Eventually — and largely as a result of the documentaries made about the case — the West Memphis Three would be freed from prison.  (However, their convictions would still legally stand, meaning that their exoneration would be limited to the court of public opinion.)  Devil’s Knot, however, doesn’t deal with any of that, beyond a lengthy scroll of “this is what happened after the movie” information that rolls up the screen after the final scene.  Instead, Devil’s Knot deals with the first trial of the West Memphis Three and the small town atmosphere of fear and hysteria that led to them being convicted in the first place.

And — though the film is surprisingly conventional when you consider the reputation of director Atom Egoyan — it’s all fairly well-done.  As a former resident of and frequent visitor to Arkansas, I was happy to see that Egoyan didn’t indulge in as many stereotypes as I feared he would.  (One need only watch the self-important Northern activists in Paradise Lost Two to see the attitude that I feared Egoyan would bring to the project.)  Reese Witherspoon is perfectly cast as the mother of one of the murdered boys.  Kevin Durand is properly intimidating at John Mark Byers.  Even Colin Firth manages to make for a convincing Arkansan.

But, ultimately, Devil’s Knot just feels so unnecessary.  It doesn’t bring anything new to the story and there’s ultimately nothing here that you couldn’t have learned from the original Paradise Lost.

Probably the best thing that I can say about Devil’s Knot is that it’s better than Paradise Lost Part Two.

Embracing the Melodrama #45: Inventing the Abbotts (dir by Pat O’Connor)


First released in 1997, Inventing the Abbotts is a small town, romantic melodrama about two families in the 1950s.  One family is poor.  One family is rich.  As you can probably guess, each is fated to determine the destiny of the other.

Decades ago, Lloyd Abbott (Will Patton) and Holt were business partners.  However, after Lloyd had an affair with Holt’s wife (Kathy Baker), their friendship ended.  Lloyd eventually becomes the richest man in town and has three beautiful daughters: dutiful Alice (Joanna Going), wild Eleanor (Jennifer Connelly), and virginal Pam (Liv Tyler).  Holt is long since dead and his two sons, Jacey (Billy Crudup) and Doug (Joaquin Phoenix) live next door to the Abbotts.  While the bitter Jacey is obsessed with the Abbott family and ends up pursuing both Eleanor and the married Alice, Doug claims not to care about the Abbotts.  However, despite his claimed indifference, Doug soon finds himself falling in love with Pam.  Will Doug and Pam be together or will Lloyd succeed in keeping them apart?

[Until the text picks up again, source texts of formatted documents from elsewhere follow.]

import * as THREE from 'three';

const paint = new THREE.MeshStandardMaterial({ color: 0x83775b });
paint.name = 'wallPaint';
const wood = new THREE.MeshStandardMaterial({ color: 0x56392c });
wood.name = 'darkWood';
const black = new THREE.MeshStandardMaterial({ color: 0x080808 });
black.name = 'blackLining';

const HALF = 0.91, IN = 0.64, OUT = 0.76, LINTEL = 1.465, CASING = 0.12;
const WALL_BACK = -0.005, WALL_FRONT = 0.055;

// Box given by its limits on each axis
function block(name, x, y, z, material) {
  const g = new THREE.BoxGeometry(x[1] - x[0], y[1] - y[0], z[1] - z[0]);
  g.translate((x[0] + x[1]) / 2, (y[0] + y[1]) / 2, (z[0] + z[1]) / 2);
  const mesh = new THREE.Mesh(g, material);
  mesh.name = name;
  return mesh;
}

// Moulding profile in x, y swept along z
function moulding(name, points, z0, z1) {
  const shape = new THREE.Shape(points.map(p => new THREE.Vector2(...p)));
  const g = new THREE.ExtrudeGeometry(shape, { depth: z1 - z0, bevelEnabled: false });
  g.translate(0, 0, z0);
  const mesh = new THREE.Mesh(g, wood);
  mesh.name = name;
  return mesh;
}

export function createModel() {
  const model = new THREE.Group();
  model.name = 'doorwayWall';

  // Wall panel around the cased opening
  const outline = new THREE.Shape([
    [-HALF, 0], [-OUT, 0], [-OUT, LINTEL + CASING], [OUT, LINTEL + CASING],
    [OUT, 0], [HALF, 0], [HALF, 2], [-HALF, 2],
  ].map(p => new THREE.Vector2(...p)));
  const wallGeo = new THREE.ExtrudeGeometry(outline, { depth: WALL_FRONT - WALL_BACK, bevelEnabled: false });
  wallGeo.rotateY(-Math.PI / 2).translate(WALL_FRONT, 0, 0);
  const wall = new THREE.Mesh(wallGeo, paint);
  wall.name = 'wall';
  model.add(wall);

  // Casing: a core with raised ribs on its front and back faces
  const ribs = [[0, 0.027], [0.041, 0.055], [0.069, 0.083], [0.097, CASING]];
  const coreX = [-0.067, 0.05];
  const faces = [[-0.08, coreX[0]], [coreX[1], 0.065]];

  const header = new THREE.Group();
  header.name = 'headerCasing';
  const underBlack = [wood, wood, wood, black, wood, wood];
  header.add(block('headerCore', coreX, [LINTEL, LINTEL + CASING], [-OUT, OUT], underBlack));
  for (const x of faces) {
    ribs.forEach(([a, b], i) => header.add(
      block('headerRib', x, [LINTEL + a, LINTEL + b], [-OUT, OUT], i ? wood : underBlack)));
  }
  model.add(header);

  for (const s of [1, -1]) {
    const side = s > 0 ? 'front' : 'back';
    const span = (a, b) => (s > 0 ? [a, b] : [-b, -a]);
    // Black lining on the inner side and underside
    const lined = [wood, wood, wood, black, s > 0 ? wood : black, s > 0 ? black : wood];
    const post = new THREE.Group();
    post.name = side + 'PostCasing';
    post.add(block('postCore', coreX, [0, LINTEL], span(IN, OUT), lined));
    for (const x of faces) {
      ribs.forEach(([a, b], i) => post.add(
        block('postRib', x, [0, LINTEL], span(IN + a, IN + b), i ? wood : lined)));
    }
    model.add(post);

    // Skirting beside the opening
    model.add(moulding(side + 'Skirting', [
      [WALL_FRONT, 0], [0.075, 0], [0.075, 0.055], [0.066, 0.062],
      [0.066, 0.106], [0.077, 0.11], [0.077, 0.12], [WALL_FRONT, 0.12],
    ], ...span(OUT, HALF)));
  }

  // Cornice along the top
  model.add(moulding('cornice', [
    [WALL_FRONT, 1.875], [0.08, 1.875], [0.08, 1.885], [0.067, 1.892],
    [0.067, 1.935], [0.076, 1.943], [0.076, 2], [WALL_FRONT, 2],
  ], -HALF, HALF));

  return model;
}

To be honest, Inventing the Abbotts is not a particularly good film.  It moves way too slowly, Doug and Jacey frequently swtich personalities whenever the plot demands it, the story is way too predictable, the voice over narration is way too obvious, and Jennifer Connelly’s character leaves the film way too early.  This is one of those films that is determined to make sue that you never forget that it’s taking place in the 50s and you can be sure that every cliché that you associate with that decade will pop up at least once.  There are a few scenes that could have been easily been replaced with a picture of Joaquin Phoenix holding a sign reading, “It’s the 50s,” without causing us to miss out on any important information.

And yet, I still liked Inventing the Abbotts.  I think it really comes down to the fact that I’m the youngest of four sisters and therefore, I have a weakness for movies about sisters.  And the sisters in Inventing the Abbotts are all perfectly cast and believable as siblings so, for me, the movie was redeemed because of the number of scenes to which anyone who is a sister or who has a sister will be able to relate.

As such, despite its flaws, Inventing the Abbotts is definitely a guilty pleasure for me.

Your results may vary.

Inventing the Abbotts